Data excerpts:
********************
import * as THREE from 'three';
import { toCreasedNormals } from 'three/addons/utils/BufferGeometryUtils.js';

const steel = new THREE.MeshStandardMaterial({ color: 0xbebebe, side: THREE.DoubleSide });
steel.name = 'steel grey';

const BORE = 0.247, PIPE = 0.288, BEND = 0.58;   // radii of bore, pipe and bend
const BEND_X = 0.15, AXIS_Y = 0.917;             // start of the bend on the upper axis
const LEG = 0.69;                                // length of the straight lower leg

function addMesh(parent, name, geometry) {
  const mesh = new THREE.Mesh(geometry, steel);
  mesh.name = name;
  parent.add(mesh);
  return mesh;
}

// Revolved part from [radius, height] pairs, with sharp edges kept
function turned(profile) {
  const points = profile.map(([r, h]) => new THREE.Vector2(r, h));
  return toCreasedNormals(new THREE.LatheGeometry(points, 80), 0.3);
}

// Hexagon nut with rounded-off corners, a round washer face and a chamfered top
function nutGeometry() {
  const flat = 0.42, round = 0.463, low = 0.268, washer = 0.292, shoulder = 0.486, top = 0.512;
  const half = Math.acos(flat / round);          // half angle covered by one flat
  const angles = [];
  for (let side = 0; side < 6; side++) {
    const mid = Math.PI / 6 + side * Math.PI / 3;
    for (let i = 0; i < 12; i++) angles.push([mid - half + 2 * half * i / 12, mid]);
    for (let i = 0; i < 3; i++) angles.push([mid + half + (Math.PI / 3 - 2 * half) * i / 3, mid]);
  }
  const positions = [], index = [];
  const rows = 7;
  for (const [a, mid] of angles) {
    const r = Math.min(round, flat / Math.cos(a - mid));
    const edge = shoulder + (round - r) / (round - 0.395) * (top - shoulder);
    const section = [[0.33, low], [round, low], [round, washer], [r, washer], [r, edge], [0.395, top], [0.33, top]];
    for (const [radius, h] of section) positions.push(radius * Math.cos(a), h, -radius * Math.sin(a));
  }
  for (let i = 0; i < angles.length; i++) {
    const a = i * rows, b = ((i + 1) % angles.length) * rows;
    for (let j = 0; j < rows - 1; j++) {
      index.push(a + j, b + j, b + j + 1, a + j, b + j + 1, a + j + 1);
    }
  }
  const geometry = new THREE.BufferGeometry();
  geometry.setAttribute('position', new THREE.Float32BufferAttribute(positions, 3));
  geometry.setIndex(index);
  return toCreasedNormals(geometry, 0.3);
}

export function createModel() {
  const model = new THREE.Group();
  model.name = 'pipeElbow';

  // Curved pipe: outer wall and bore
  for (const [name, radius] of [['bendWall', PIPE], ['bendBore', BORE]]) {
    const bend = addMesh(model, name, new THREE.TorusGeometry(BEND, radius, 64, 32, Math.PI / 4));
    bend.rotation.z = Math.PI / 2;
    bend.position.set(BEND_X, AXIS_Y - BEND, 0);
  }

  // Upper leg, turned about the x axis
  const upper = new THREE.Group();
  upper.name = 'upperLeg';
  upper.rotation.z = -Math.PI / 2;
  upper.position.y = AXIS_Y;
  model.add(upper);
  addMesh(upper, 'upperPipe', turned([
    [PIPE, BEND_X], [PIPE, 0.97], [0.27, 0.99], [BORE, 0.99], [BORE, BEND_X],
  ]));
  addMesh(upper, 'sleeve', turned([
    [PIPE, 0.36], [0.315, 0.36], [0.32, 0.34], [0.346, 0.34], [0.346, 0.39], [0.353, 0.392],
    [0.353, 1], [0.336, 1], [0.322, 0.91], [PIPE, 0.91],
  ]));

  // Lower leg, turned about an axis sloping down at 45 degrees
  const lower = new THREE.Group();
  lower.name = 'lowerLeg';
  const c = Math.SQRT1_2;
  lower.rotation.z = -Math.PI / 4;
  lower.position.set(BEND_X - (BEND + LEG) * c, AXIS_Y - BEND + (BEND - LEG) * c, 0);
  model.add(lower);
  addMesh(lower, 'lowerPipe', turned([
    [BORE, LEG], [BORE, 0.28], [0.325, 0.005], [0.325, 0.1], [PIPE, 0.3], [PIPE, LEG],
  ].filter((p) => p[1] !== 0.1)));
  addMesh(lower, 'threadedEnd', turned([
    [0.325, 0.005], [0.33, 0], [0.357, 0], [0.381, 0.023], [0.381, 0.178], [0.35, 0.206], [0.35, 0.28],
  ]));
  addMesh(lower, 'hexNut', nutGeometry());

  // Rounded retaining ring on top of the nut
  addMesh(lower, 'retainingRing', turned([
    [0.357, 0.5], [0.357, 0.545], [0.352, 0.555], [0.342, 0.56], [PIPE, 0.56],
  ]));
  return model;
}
********************
*WHAT YOU WILL DO*
Retype, exactly and in full, the lines above from the one containing "const edge = shoulder" through the one containing "bend.rotation.z = Math.PI / 2;".

*RESULT FOR THIS EXERCISE*
    const edge = shoulder + (round - r) / (round - 0.395) * (top - shoulder);
    const section = [[0.33, low], [round, low], [round, washer], [r, washer], [r, edge], [0.395, top], [0.33, top]];
    for (const [radius, h] of section) positions.push(radius * Math.cos(a), h, -radius * Math.sin(a));
  }
  for (let i = 0; i < angles.length; i++) {
    const a = i * rows, b = ((i + 1) % angles.length) * rows;
    for (let j = 0; j < rows - 1; j++) {
      index.push(a + j, b + j, b + j + 1, a + j, b + j + 1, a + j + 1);
    }
  }
  const geometry = new THREE.BufferGeometry();
  geometry.setAttribute('position', new THREE.Float32BufferAttribute(positions, 3));
  geometry.setIndex(index);
  return toCreasedNormals(geometry, 0.3);
}

export function createModel() {
  const model = new THREE.Group();
  model.name = 'pipeElbow';

  // Curved pipe: outer wall and bore
  for (const [name, radius] of [['bendWall', PIPE], ['bendBore', BORE]]) {
    const bend = addMesh(model, name, new THREE.TorusGeometry(BEND, radius, 64, 32, Math.PI / 4));
    bend.rotation.z = Math.PI / 2;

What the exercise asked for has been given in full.